Hey kids, who’s hungry?
BBQing was a celebratory occasion when I was young and a time of excitement; after all, dinner would be served outside, almost always made by Someone’s Dad and offered with predictable elements of choice: wieners, hamburgers, or how about just the bun? Our own bbq was a round, primary colour affair in the usual flying saucer shape and was ritually arranged with lozenges of charcoal and Someone’s Dad’s wide arc of lighter fluid in the air. I do recall some dads sporting a kind of blank-faced Ziggy Stardust look afterwards but bbqing was a dangerous job, and after all, eyebrows do grow back …
The Hibachi Grill
The hibachi (literally, the ‘fire bowl’) was a small sturdy bbq from Japan (think: the love child of a cast iron fry pan and a waffle iron) and during the seventies was many people’s coming-of-age barbecue. Portable, functional and at the time wildly impressive (“anyone for rumaki?”) the hibachi could easily be set up on, say, your first apartment’s flaking balcony, to impress a date. Of course, due to its diminutive size there could only ever be two steaks at a time (which only added to the romance). However, if you weren’t paying attention (let’s say the date went well, and the weather changed) the end result would be a rusted out, oily-brown tank. (Not unlike those cast iron frying pans that everyone intends to re-season at the cottage). The obvious solution? Buy another one.
Hey Baby Check THIS out!
My experience with a gas BBQ seemed to coincide with the onset of the Food Channel and there was a huge learning curve involved. This was not your parents’ BBQ; there was no three-hour build-up waiting for coals to whiten, and there was more than hamburgers being flung onto the flames. Chefs like Bobby Flay and Rob Rainford taught us about cooking fish, ribs, lamb and even (gasp!) vegetables on the (new word alert) ‘grill’. Marinades were applied with a spear of rosemary, while shrimp snuggled together on skewers and spiced potatoes were bundled into a fragrant twist of foil. Interestingly, all this new background prep seemed to be relegated to me, along with bringing the food outside (preferably with a drink for the cook) to present it to The Man for its final glory on The Grill. I didn’t mind this and the grill marks, perfect and distinct, remained a mystery to me.
Paradise Lost and Paradise Regained
Years later when I became Suddenly Single, bereft and the reluctant owner of a Vermont Castings BBQ, I found my interest in grilling was less than zero. The concept intimidated me and it was yet another thing that I couldn’t face learning. Enter a most excellent and assertive friend – who could barbeque.
She showed me how the propane connected, taught me not to flinch at the subsequent whoosh of flame, and told me to keep the lid open during the process. “We have GOT this!” she laughed and went on to share every BBQ secret she knew, from cooking bacon outside to producing grill marks on salmon. Soon, I was bold, flipping steaks for drop-in dinners, grilling peaches and prepping souvlaki. And you know what? I loved it and never looked back in anger or otherwise.

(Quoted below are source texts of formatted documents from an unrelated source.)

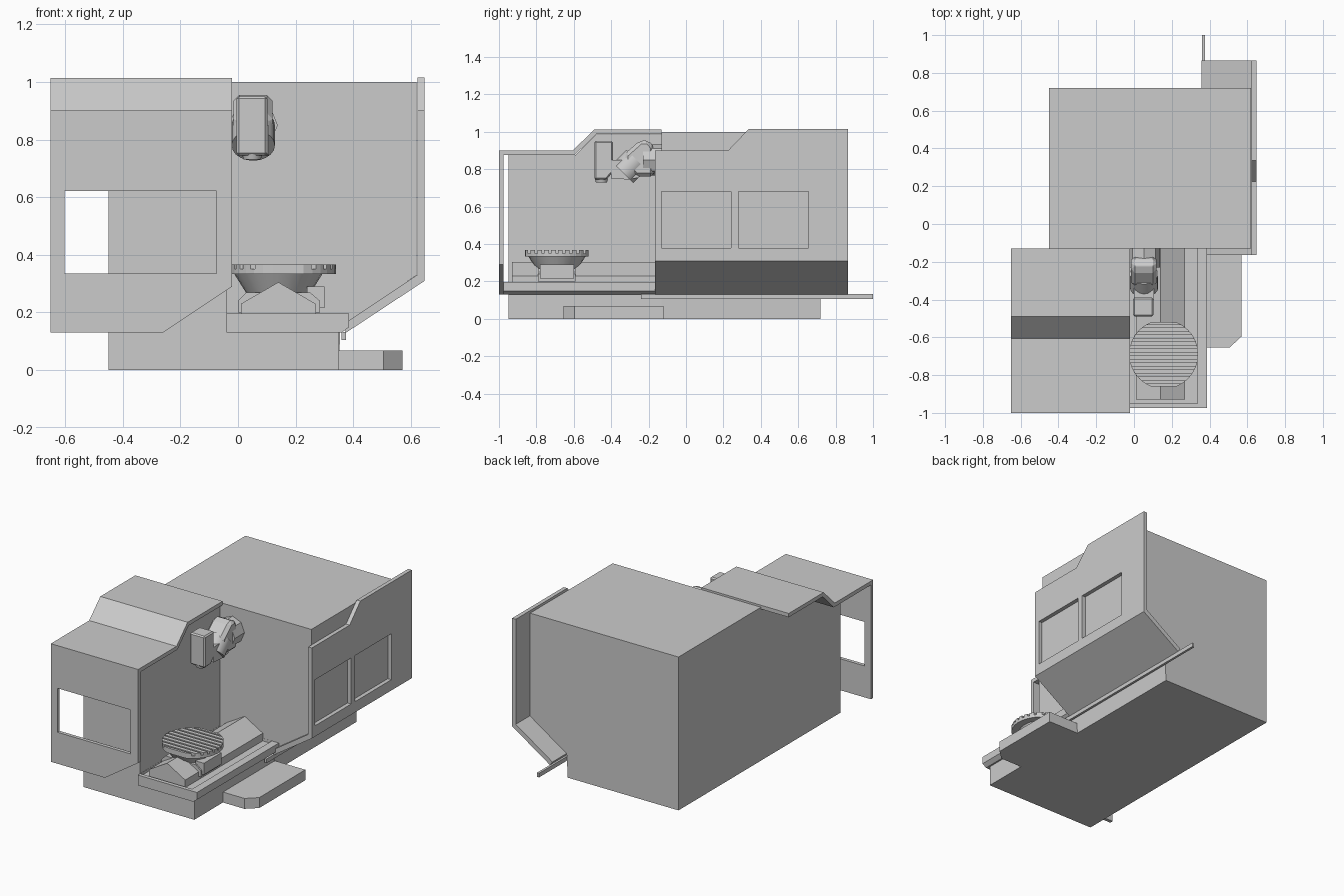
import bpy, bmesh, math
from mathutils import Vector, Matrix

cube = bpy.data.objects.get("Cube")
if cube:
    bpy.data.objects.remove(cube, do_unlink=True)

grey = bpy.data.materials.new("machine_grey")
grey.use_nodes = True
grey.diffuse_color = (0.6, 0.6, 0.6, 1)
grey.node_tree.nodes["Principled BSDF"].inputs["Base Color"].default_value = (0.6, 0.6, 0.6, 1)


def finish(name, bm):
    bmesh.ops.recalc_face_normals(bm, faces=bm.faces[:])
    mesh = bpy.data.meshes.new(name)
    bm.to_mesh(mesh)
    bm.free()
    mesh.materials.append(grey)
    ob = bpy.data.objects.new(name, mesh)
    bpy.context.collection.objects.link(ob)
    return ob


def add_prism(bm, axis, pts, a, b):
    """Extrude a 2D outline along an axis from a to b."""
    def place(p, t):
        return {"x": (t, p[0], p[1]), "y": (p[0], t, p[1]), "z": (p[0], p[1], t)}[axis]
    lo = [bm.verts.new(place(p, a)) for p in pts]
    hi = [bm.verts.new(place(p, b)) for p in pts]
    bm.faces.new(lo)
    bm.faces.new(hi)
    for i in range(len(pts)):
        j = (i + 1) % len(pts)
        bm.faces.new((lo[i], lo[j], hi[j], hi[i]))


def prism(name, axis, pts, a, b):
    bm = bmesh.new()
    add_prism(bm, axis, pts, a, b)
    return finish(name, bm)


def rect(x0, x1, y0, y1):
    return [(x0, y0), (x1, y0), (x1, y1), (x0, y1)]


def box(name, x, y, z):
    return prism(name, "z", rect(*x, *y), *z)


def cut(ob, boxes):
    bm = bmesh.new()
    for x, y, z in boxes:
        add_prism(bm, "z", rect(*x, *y), *z)
    cutter = finish(ob.name + "_cutter", bm)
    cutter.hide_render = True
    cutter.hide_viewport = True
    mod = ob.modifiers.new("cut", "BOOLEAN")
    mod.operation = "DIFFERENCE"
    mod.solver = "EXACT"
    mod.object = cutter


def cone(name, centre, r1, r2, depth, direction=(0, 0, 1), sides=24):
    bm = bmesh.new()
    turn = Vector((0, 0, 1)).rotation_difference(Vector(direction)).to_matrix().to_4x4()
    bmesh.ops.create_cone(bm, cap_ends=True, segments=sides, radius1=r1, radius2=r2,
                          depth=depth, matrix=Matrix.Translation(centre) @ turn)
    ob = finish(name, bm)
    bpy.context.view_layer.objects.active = ob
    ob.select_set(True)
    bpy.ops.object.shade_smooth_by_angle(angle=math.radians(30))
    ob.select_set(False)
    return ob


# Base, rear body and the side block of the work area
box("base", (-0.45, 0.35), (-0.95, 0.71), (0, 0.13))
prism("rear_body", "y", [(-0.45, 0), (0.35, 0), (0.355, 0.145), (0.62, 0.33),
                         (0.62, 1.0), (-0.45, 1.0)], -0.13, 0.72)
prism("side_block", "x", [(-0.95, 0.1), (-0.95, 0.875), (-0.59, 0.875), (-0.48, 0.985),
                          (-0.13, 0.985), (-0.13, 0.1)], -0.45, -0.04)

# Front sliding door: windowed front sheet and stepped roof sheet
front_door = prism("front_door", "y", [(-0.65, 0.13), (-0.26, 0.13), (-0.02, 0.29),
                                       (-0.02, 0.89), (-0.65, 0.89)], -1.0, -0.977)
cut(front_door, [((-0.602, -0.075), (-1.1, -0.96), (0.335, 0.622))])
prism("front_door_roof", "x", [(-1.0, 0.875), (-1.0, 0.9), (-0.605, 0.9), (-0.49, 1.013),
                               (-0.13, 1.013), (-0.13, 0.988), (-0.48, 0.988),
                               (-0.595, 0.875)], -0.65, -0.02)

# Side sliding door with two windows and an inclined lower skirt
side_door = prism("side_door", "x", [(-0.165, 0.325), (0.865, 0.325), (0.865, 1.015),
                                     (0.335, 1.015), (0.225, 0.9), (-0.165, 0.9)], 0.622, 0.648)
cut(side_door, [((0.6, 0.7), (y0, y1), (0.38, 0.68))
                for y0, y1 in ((-0.13, 0.24), (0.28, 0.655))])
prism("side_door_skirt", "y", [(0.648, 0.31), (0.648, 0.326), (0.622, 0.33),
                               (0.358, 0.155), (0.375, 0.13)], -0.165, 0.865)
box("door_rail", (0.36, 0.375), (-0.24, 1.0), (0.105, 0.132))

# Coolant tray with raised rim, and the operator step
tray = prism("tray", "y", [(-0.04, 0.13), (0.36, 0.13), (0.386, 0.15),
                           (0.386, 0.197), (-0.04, 0.197)], -0.975, -0.13)
cut(tray, [((-0.039, 0.335), (-0.95, -0.131), (0.18, 0.3))])
prism("step", "z", [(0.35, -0.655), (0.505, -0.655), (0.57, -0.595),
                    (0.57, -0.12), (0.35, -0.12)], 0, 0.068)

# Ridged bed and the saddle riding on it
prism("bed", "y", [(0.01, 0.17), (0.01, 0.23), (0.14, 0.305), (0.27, 0.23),
                   (0.27, 0.17)], -0.93, -0.13)
prism("saddle", "y", [(0.0, 0.2), (0.0, 0.24), (0.03, 0.27), (0.25, 0.27),
                      (0.285, 0.24), (0.285, 0.2)], -0.79, -0.59)
box("saddle_drive", (0.24, 0.3), (-0.78, -0.6), (0.215, 0.29))

# Rotary table: tapered hub and a slotted, flat-sided disc
cx, cy, radius = 0.157, -0.69, 0.183
cone("table_hub", (0.14, cy, 0.297), 0.105, 0.155, 0.08)
ring = [i * math.tau / 32 for i in range(32)]
outline = [(cx + radius * math.cos(a), cy + max(-0.17, min(0.17, radius * math.sin(a))))
           for a in ring]
table = prism("table_disc", "z", outline, 0.333, 0.367)
cut(table, [((-0.1, 0.4), (cy + k * 0.037 - 0.006, cy + k * 0.037 + 0.006), (0.35, 0.4))
            for k in range(-4, 5)])

# Swivel head: octagonal ram, angled joint and spindle housing
cone("ram", (0.053, -0.18, 0.85), 0.085, 0.085, 0.1, (0, 1, 0), 8)
head = prism("head_body", "x", [(-0.17, 0.76), (-0.17, 0.92), (-0.2, 0.955), (-0.245, 0.955),
                                (-0.33, 0.88), (-0.33, 0.82), (-0.27, 0.76)], -0.015, 0.12)
bevel = head.modifiers.new("bevel", "BEVEL")
bevel.width = 0.02
bevel.segments = 1
cone("swivel_joint", (0.053, -0.3, 0.815), 0.075, 0.075, 0.1, (0, -1, -1), 20)
prism("head_arm", "x", [(-0.4, 0.75), (-0.4, 0.85), (-0.33, 0.85), (-0.25, 0.79),
                        (-0.25, 0.755), (-0.31, 0.745)], 0.0, 0.105)
spindle = prism("spindle_housing", "x", [(-0.49, 0.745), (-0.49, 0.95), (-0.39, 0.95),
                                         (-0.39, 0.785), (-0.425, 0.745)], -0.005, 0.102)
edge = spindle.modifiers.new("bevel", "BEVEL")
edge.width = 0.008
edge.segments = 1
cone("spindle_nose", (0.049, -0.452, 0.74), 0.03, 0.035, 0.02)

Sue Sutherland-Wood is an award-winning freelance writer who lives and works in Old South London. She is also a regular contributor to eatdrink.